A B C D E F G H I J K L M N O P Q R S T U V W X Y Z
Advertisement
News Category
What's New on Medindia
Black Pepper as Preventive Measure Against Omicron
FODMAP Diet: A Beginner's Guide
Smallpox
View all

Medindia Newsletters Subscribe to our Free Newsletters!
Terms & Conditions and Privacy Policy.

More News on:
Alcoholic Liver Disease Bubbles and Brews - Alcohol Facts Death Facts Pancreatitis Bereavement Top Ten Health Benefits of Tequila 

Recommended Reading
Alcohol abuse
Alcohol abuse...
Alcohol Abuse Videos
Find Alcohol Abuse Related videos...
Alcohol and Driving
Alcohol and driving do not mix. Drunken driving is the cause of many deaths in the world....
Alcohol-related Violence Increasing in Australia
Alcohol-related violence is becoming rampant in Australia. Almost one in five there is affected....
Alcoholic Liver Disease
Encyclopedia section of medindia gives general information about Alcoholic Liver Disease....
Bereavement
Bereavement refers to grief, pain and sadness following the loss of a loved one, especially during t...
Bubbles and Brews - Alcohol Facts
There is more to alcohol than mere intoxication. Infamous because of its social abuse but indispensa...
Pancreatitis
Pancreatitis or inflammation of the pancreas may show up as acute pancreatitis or chronic pain. Alco...
Top Ten Health Benefits of Tequila
Tequila is a popular alcoholic beverage in parties. Wonder if it may have health benefits? Find out ...

Disclaimer - All information and content on this site are for information and educational purposes only. The information should not be used for either diagnosis or treatment or both for any health related problem or disease. Always seek the advice of a qualified physician for medical diagnosis and treatment. Full Disclaimer

© All Rights Reserved 1997 - 2022

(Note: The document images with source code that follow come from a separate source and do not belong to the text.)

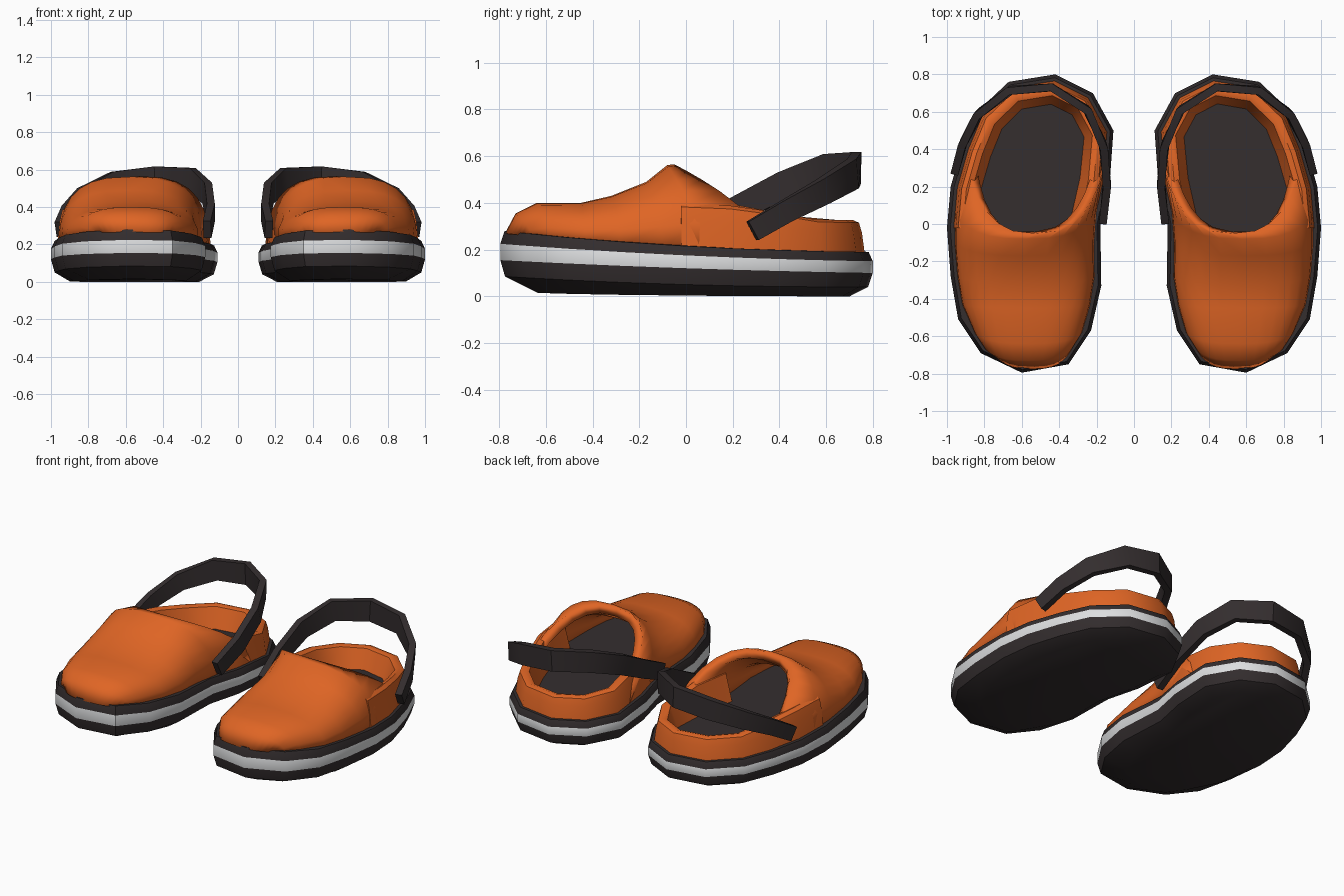
import bpy, bmesh, math
from mathutils import Vector

if "Cube" in bpy.data.objects:
    bpy.data.objects.remove(bpy.data.objects["Cube"])


def material(name, rgb):
    m = bpy.data.materials.new(name)
    m.diffuse_color = (*rgb, 1)
    m.use_nodes = True
    m.node_tree.nodes["Principled BSDF"].inputs["Base Color"].default_value = m.diffuse_color
    return m


ORANGE = material("orange", (0.74, 0.13, 0.018))
DARK = material("dark_brown", (0.033, 0.026, 0.027))
WHITE = material("off_white", (0.72, 0.73, 0.74))

# Sole outline of one shoe, counter-clockwise from the toe
OUTLINE = [(.60, -.795), (.82, -.69), (.94, -.51), (.98, -.28), (1.0, -.02),
           (.98, .20), (.92, .41), (.84, .60), (.67, .76), (.42, .80),
           (.22, .70), (.11, .50), (.13, .22), (.18, .0), (.175, -.33),
           (.23, -.57), (.35, -.75)]
HEEL = 9


def lerp_table(table, v):
    for (a, p), (b, q) in zip(table, table[1:]):
        if v <= b:
            return p + (q - p) * max(0, (v - a) / (b - a))
    return table[-1][1]


def inset(i, d):
    """Outline point i moved inwards by d."""
    n = len(OUTLINE)
    a, p, b = (Vector(OUTLINE[k % n]) for k in (i - 1, i, i + 1))
    t = ((p - a).normalized() + (b - p).normalized()).normalized()
    return p + Vector((-t.y, t.x)) * d


def rise(heel, mid, toe, y):
    """Sole layer height: a gentle curve lifting toward the toe."""
    return mid + (heel - toe) / 1.6 * y + (heel + toe - 2 * mid) / 1.28 * y * y


def top_z(y):
    return rise(.19, .215, .28, y)


def loft(bm, rows, closed, mats=None):
    rows = [[bm.verts.new(p) for p in r] for r in rows]
    for k, (lo, hi) in enumerate(zip(rows, rows[1:])):
        n = len(lo)
        for j in range(n if closed else n - 1):
            f = bm.faces.new((lo[j], lo[(j + 1) % n], hi[(j + 1) % n], hi[j]))
            if mats:
                f.material_index = mats[k]
    return rows


def finish(bm, name, mats, thickness=0, angle=35):
    if not thickness:
        bmesh.ops.recalc_face_normals(bm, faces=bm.faces[:])
    me = bpy.data.meshes.new(name)
    bm.to_mesh(me)
    bm.free()
    ob = bpy.data.objects.new(name, me)
    bpy.context.collection.objects.link(ob)
    for m in mats:
        me.materials.append(m)
    bpy.ops.object.select_all(action='DESELECT')
    ob.select_set(True)
    bpy.context.view_layer.objects.active = ob
    bpy.ops.object.shade_smooth_by_angle(angle=math.radians(angle))
    if thickness:
        s = ob.modifiers.new("thickness", 'SOLIDIFY')
        s.thickness, s.offset = thickness, -1
    ob.modifiers.new("pair", 'MIRROR').use_mirror_merge = False


# Sole: layered loops with a white stripe, top doubles as insole
layers = [(.10, .0, .003, .015), (.02, .04, .05, .085), (0, .10, .12, .155),
          (0, .15, .175, .225), (.018, .19, .215, .28)]
rows = []
for k, (d, h, m, t) in enumerate(layers):
    row = []
    for i, (_, y) in enumerate(OUTLINE):
        p = inset(i, d + (.06 if k == 0 and y < -.5 else 0))
        row.append((p.x, p.y, max(0, rise(h, m, t, y))))
    rows.append(row)
bm = bmesh.new()
rings = loft(bm, rows, True, [0, 0, 1, 0])
bm.faces.new(rings[0][::-1])
bm.faces.new(rings[-1])
finish(bm, "sole", [DARK, WHITE])

# Front upper: arched ribs from toe to the swept-back opening edge
SHELL = .035
shell = [inset(i, SHELL) for i in range(len(OUTLINE))]
outer = [(p.y, p.x) for p in shell[:HEEL + 1]]
inner = [(p.y, p.x) for p in (shell[HEEL:] + shell[:1])[::-1]]
ribs = [(-.69, -.775, .27), (-.66, -.73, .355), (-.58, -.64, .40), (-.43, -.45, .40),
        (-.28, -.32, .43), (-.10, -.17, .49), (.06, -.08, .562), (.36, -.05, .565)]
rows = []
STEPS = 14
for ys, yc, h in ribs:
    xo, xi = lerp_table(outer, ys), lerp_table(inner, ys)
    row = []
    for j in range(STEPS + 1):
        t = math.pi * j / STEPS
        c, s = math.cos(t), max(0, math.sin(t)) ** .75
        y = ys + (yc - ys) * s ** 1.8
        # follow the outline width where the rib sweeps forward at its sides
        x = (xo + xi) / 2 + (xo - xi) / 2 * math.copysign(abs(c) ** .75, c)
        zb = top_z(ys) - .015
        row.append((x, y, zb + (h - zb) * s))
    rows.append(row)
bm = bmesh.new()
loft(bm, rows, False)
bmesh.ops.reverse_faces(bm, faces=bm.faces[:])
finish(bm, "front_upper", [ORANGE], thickness=.055, angle=50)

# Heel collar: rounded wall swept around the back
RIM = [(-.1, .40), (.3, .385), (.55, .33), (.85, .325)]
profile = [(0, -.05), (.012, .6), (.025, .92), (.05, 1), (.08, .93), (.13, -.05)]
rows = []
for i in range(4, 14):
    y = OUTLINE[i][1]
    zb, zr = top_z(y), lerp_table(RIM, y)
    rows.append([(*inset(i, SHELL + d), zb + (zr - zb) * f) for d, f in profile])
bm = bmesh.new()
ends = loft(bm, rows, True)
bm.faces.new(ends[0])
bm.faces.new(ends[-1])
finish(bm, "heel_collar", [ORANGE], angle=45)

# Heel strap: flat band (x, y, z, width), raised behind the heel
path = [(.955, .285, .28, .09), (.915, .43, .365, .095), (.83, .59, .45, .11),
        (.66, .715, .525, .13), (.44, .73, .55, .135), (.25, .61, .545, .13),
        (.165, .42, .475, .12), (.145, .21, .37, .11), (.165, .02, .28, .10)]
pts = [Vector(p[:3]) for p in path]
rows = []
for i, p in enumerate(pts):
    tan = (pts[min(i + 1, len(pts) - 1)] - pts[max(i - 1, 0)]).normalized()
    out = tan.cross(Vector((0, 0, 1))).normalized()
    up = out.cross(tan).normalized()
    w, th = path[i][3] / 2, .021
    rows.append([p + out * a * th + up * b * w
                 for a, b in ((-1, -1), (1, -1), (1, 1), (-1, 1))])
bm = bmesh.new()
ends = loft(bm, rows, True)
bm.faces.new(ends[0])
bm.faces.new(ends[-1])
finish(bm, "heel_strap", [DARK])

This site uses cookies to deliver our services. By using our site, you acknowledge that you have read and understand our Cookie Policy, Privacy Policy, and our Terms of Use